From dunks to deliveries: Former No. 1 pick LaRue Martin's unlikely success story

By Elan Kane
Special Contributor to CSNChicago.com

LaRue Martin Jr. thought his future was set. The Portland Trail Blazers had drafted him No. 1 overall in the 1972 NBA draft. Money and fame awaited.

Fifteen years later, he started work as a UPS driver, struggling to find uniform pants that fit his 6-foot-11 frame.

"There is life after sports," Martin said. "Period."

It's been 45 years since the draft and Martin, a former Loyola University star, is now the UPS Illinois district public affairs and community services manager. He is labeled by many as one of the biggest busts in NBA draft history, but he is fine with that designation.

"I don't believe in saying anything negative, you have no control over that," Martin said. "I took care of my family, did what I had to do and I'm the type of person I can't dwell off the negatives.
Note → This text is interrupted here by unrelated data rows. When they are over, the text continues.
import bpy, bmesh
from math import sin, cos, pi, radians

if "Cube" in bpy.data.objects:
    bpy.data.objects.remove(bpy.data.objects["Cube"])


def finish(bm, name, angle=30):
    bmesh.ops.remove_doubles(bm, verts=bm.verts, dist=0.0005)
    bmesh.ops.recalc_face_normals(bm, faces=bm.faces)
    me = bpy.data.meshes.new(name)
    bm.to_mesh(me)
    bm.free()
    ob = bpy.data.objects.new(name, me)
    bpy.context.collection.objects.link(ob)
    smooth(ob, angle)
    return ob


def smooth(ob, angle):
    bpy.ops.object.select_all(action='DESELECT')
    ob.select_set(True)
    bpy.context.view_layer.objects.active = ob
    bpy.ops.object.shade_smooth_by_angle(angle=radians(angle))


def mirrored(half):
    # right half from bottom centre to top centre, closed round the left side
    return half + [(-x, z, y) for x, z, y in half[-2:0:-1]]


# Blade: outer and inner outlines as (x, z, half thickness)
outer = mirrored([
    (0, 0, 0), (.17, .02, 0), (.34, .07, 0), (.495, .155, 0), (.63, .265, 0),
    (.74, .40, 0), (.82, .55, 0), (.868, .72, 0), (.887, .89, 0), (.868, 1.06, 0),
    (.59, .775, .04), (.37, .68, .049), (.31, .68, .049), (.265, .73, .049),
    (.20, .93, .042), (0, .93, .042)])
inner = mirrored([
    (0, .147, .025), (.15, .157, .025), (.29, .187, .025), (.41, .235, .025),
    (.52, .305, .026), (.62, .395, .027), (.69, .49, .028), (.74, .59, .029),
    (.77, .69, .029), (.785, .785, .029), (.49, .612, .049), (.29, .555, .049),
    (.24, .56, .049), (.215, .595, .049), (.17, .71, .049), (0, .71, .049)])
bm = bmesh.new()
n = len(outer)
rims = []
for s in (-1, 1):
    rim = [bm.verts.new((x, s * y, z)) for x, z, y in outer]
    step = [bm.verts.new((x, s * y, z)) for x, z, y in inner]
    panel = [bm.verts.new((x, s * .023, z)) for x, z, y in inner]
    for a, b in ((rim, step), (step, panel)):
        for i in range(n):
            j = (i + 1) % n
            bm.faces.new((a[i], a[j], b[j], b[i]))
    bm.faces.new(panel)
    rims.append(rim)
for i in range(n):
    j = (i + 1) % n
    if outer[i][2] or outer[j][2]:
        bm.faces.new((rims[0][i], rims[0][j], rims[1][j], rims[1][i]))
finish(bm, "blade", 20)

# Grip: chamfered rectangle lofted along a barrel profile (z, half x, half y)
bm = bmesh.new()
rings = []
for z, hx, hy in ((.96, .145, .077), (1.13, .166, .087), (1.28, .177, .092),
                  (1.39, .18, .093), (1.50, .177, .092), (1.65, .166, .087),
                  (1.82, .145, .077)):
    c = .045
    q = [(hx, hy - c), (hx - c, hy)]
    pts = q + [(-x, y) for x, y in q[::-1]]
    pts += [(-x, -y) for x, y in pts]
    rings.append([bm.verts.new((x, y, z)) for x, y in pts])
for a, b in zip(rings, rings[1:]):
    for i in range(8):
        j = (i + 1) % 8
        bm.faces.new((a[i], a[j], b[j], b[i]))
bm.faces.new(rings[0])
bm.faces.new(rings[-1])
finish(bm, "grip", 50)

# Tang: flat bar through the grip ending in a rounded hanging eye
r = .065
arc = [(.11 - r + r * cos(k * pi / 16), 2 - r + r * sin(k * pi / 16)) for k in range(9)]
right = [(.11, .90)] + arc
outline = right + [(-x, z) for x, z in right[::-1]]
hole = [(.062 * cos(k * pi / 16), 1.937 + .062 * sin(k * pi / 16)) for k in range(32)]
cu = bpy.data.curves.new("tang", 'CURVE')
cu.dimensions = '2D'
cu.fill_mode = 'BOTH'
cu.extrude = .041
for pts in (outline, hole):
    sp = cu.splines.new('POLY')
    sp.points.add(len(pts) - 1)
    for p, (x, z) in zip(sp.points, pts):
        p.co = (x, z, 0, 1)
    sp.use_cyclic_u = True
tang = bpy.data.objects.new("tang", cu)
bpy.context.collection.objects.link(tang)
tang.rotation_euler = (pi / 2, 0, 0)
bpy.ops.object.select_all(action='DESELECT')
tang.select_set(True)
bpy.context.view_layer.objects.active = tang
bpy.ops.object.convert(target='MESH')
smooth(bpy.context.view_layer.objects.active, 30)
I can't. I kept my head up high and moved onto a positive mode of life and it has treated me very well."

Martin averaged 5.3 points and 4.6 rebounds in 14 minutes per game in just four seasons with the Trail Blazers. He blames his low numbers on his lack of playing time, but many believe he was just not good enough.

"He didn't get playing time because he [stunk]," said Boston Globe sports columnist Bob Ryan, who has covered the NBA for decades. "[Former No. 1 overall draft pick Michael] Olowokandi didn't do much but I think he did more than that."

Martin is used to the criticism.

"As a young man, reading the papers all the time, that bothered me, I must admit that," Martin said. "But I hold my head up high now because I've been very successful in the corporate world."

Read the full story at Medill Reports Chicago.

CSN Chicago, in partnership with Northwestern University,  features journalism by students in the graduate program at Medill School of Journalism. The students are reporters for Medill News Service. Medill faculty members edit the student work. Click here for more information about Medill.